Gold Medal for ‘builder of bridges’ between conservation and commercial forestry
One of the UK’s best known woodland ecologists, Dr Keith Kirby, has joined an elite rank of ‘Forestry Greats’ by being presented with the Royal Forestry Society (RFS) Gold Medal. The award, for Distinguished Services to Forestry, was presented at a joint RFS/Royal Agricultural Society of England (RASE) conference examining the value of woodlands on 23 April 2012.
RFS President Nick Halsey said: “Dr Kirby has always recognised the need for woods to make money if they are to survive. He has been a consistent builder of bridges between the conservation and commercial interests of forestry management. As a result, we think he has made an enormous contribution towards promoting a mutual understanding of these problems, and this has been considerably to the advantage of woodland managers.”
Dr Kirby has worked with the Government conservation service – the Nature Conservancy Council (1979–1991) and its successor bodies, including English Nature (1991–2006) – and recently retired from Natural England. He was also part of the secretariat supporting the Independent Panel on Forestry that was set up after the controversial proposals to sell of parts of the public forest estate in England. Over the years Dr Kirby has written and co-authored a number of authoritative books, journal articles and papers on all aspects of woodland ecosystems and on how they can be assessed and valued.
Receiving the Gold Medal, Dr Kirby said: “It is an honour to receive this medal, really for being lucky enough to have had a career in forestry. It is great that the conservation and commercial sectors have come so much closer over the past 30 years and I am grateful for the support in this from staff in the Forestry Commission in particular.
“Trees and woods have never been more important to our future; we need more of them, and to look after those we have. If I have been a builder of bridges, it has worked because there has been someone else building on the other side to meet in the middle!”
The RFS Gold Medal is awarded only rarely to recognise those people who have made an outstanding contribution to forestry in all its aspects, from theoretical research and practical silviculture to the production and use of wood and timber-related products.

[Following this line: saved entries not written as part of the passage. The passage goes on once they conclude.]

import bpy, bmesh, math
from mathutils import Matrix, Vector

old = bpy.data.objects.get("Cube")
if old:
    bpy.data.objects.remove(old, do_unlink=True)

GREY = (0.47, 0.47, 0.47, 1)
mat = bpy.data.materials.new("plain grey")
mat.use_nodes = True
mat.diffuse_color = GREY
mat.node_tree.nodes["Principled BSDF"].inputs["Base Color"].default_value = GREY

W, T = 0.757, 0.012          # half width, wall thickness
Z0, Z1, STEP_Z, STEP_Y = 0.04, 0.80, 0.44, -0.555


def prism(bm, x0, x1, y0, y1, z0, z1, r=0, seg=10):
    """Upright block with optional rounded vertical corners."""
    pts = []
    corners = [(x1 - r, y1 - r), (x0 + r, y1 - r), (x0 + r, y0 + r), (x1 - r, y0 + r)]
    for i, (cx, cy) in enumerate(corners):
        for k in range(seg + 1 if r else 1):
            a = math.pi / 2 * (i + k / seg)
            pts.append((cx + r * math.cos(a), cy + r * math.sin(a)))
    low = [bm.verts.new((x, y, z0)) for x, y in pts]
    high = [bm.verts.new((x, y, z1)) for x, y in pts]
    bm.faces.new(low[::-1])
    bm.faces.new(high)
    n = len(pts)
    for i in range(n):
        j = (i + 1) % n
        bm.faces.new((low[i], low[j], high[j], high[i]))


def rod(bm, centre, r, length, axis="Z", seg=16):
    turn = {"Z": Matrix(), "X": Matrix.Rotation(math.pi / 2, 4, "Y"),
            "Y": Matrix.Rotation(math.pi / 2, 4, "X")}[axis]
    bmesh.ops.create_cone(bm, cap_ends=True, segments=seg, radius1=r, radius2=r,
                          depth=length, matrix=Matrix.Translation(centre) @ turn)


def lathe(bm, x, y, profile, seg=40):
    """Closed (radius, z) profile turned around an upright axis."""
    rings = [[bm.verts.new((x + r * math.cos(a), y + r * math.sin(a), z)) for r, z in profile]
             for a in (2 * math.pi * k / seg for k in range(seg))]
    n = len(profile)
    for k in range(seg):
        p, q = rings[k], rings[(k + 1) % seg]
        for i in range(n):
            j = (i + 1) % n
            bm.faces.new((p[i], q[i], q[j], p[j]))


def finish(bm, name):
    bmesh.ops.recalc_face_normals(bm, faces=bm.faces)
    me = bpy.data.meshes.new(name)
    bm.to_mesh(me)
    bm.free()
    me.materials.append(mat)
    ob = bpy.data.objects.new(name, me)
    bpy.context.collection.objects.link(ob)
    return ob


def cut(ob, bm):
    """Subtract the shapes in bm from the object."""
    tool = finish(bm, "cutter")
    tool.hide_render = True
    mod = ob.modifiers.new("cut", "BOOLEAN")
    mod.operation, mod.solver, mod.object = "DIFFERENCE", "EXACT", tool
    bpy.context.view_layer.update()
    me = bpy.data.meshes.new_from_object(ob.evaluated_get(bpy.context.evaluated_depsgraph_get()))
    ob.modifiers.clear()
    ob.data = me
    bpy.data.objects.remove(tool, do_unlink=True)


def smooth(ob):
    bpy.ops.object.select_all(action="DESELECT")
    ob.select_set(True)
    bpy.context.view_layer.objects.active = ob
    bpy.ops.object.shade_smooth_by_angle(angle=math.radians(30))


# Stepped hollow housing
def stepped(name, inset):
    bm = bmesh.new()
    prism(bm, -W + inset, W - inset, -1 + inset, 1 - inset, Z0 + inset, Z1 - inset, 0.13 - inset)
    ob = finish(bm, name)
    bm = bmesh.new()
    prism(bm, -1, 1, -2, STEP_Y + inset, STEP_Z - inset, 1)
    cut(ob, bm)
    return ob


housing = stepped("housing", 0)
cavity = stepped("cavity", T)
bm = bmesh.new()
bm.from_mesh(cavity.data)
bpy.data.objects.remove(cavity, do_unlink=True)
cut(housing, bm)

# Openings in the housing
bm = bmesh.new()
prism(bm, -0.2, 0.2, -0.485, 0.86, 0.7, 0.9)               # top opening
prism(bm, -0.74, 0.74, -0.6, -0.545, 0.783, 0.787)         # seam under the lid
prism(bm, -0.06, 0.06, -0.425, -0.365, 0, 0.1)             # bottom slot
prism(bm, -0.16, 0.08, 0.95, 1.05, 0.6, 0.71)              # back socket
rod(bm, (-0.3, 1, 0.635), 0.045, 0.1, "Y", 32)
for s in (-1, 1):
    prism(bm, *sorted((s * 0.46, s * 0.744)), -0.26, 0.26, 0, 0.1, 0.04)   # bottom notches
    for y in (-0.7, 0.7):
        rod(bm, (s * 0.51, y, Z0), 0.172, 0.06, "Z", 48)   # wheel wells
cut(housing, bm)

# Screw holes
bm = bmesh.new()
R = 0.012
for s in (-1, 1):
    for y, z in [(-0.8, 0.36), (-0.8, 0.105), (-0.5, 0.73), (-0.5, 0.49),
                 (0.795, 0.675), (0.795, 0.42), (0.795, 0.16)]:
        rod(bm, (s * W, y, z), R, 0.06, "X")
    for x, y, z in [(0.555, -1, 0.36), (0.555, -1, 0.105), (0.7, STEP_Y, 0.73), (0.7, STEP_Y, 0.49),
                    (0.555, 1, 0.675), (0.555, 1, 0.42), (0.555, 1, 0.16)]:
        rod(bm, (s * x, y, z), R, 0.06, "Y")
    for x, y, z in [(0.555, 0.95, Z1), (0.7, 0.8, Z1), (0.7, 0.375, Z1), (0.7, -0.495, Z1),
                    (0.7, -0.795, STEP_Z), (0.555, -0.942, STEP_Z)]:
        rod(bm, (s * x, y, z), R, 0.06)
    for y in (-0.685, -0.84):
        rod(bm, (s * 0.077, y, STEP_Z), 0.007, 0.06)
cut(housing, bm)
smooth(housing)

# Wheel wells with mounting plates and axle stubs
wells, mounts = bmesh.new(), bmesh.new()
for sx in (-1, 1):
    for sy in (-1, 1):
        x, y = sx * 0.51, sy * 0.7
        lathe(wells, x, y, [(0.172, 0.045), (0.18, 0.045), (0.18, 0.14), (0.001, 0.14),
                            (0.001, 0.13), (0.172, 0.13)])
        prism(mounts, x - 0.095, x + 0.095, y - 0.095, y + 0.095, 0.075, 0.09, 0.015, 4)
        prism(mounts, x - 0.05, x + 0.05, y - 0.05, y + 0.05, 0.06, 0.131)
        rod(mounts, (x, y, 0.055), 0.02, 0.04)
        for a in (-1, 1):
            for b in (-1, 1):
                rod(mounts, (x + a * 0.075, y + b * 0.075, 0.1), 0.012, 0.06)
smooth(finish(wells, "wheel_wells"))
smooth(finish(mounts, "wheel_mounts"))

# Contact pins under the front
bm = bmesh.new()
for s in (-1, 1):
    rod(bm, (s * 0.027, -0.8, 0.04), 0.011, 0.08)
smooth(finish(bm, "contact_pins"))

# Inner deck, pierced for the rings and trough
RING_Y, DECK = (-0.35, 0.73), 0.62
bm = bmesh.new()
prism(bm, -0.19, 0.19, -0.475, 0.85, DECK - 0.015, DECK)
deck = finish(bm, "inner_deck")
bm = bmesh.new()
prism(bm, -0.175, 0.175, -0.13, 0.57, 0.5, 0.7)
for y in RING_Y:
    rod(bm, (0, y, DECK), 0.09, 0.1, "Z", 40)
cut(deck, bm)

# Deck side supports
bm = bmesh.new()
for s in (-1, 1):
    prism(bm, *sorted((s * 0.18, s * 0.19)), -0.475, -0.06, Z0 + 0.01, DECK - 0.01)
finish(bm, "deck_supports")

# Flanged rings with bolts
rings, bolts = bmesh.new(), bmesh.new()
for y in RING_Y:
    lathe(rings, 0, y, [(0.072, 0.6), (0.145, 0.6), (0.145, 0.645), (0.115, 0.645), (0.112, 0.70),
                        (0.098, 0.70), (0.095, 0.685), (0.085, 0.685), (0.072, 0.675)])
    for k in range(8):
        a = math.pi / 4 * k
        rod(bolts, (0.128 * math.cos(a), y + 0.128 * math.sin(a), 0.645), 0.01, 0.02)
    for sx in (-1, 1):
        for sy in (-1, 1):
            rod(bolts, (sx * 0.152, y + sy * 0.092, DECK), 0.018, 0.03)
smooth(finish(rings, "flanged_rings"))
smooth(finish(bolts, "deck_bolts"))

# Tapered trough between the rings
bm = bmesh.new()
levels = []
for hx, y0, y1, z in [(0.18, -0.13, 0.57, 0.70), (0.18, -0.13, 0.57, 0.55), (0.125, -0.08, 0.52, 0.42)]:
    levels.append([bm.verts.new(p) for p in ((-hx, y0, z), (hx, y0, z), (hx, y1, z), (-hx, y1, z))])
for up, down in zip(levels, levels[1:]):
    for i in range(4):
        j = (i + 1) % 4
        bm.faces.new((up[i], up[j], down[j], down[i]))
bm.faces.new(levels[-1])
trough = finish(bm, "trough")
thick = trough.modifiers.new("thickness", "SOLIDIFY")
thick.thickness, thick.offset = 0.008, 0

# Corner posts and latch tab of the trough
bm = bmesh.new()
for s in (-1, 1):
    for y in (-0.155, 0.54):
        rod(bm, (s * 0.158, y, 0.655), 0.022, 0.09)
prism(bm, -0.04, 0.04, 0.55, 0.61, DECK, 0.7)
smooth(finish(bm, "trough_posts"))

Dr Kirby’s nomination was put forward by the RFS Oxon-Bucks Division. Just 16 other Gold Medals have been awarded in the past 26 years – most recently to researcher and author Dr Peter Savill (2006), to Major David Davenport (2009), a central figure in many rural and forestry initiatives and, in 2011, to Peter Goodwin, one of the UK’s leading hardwood furniture makers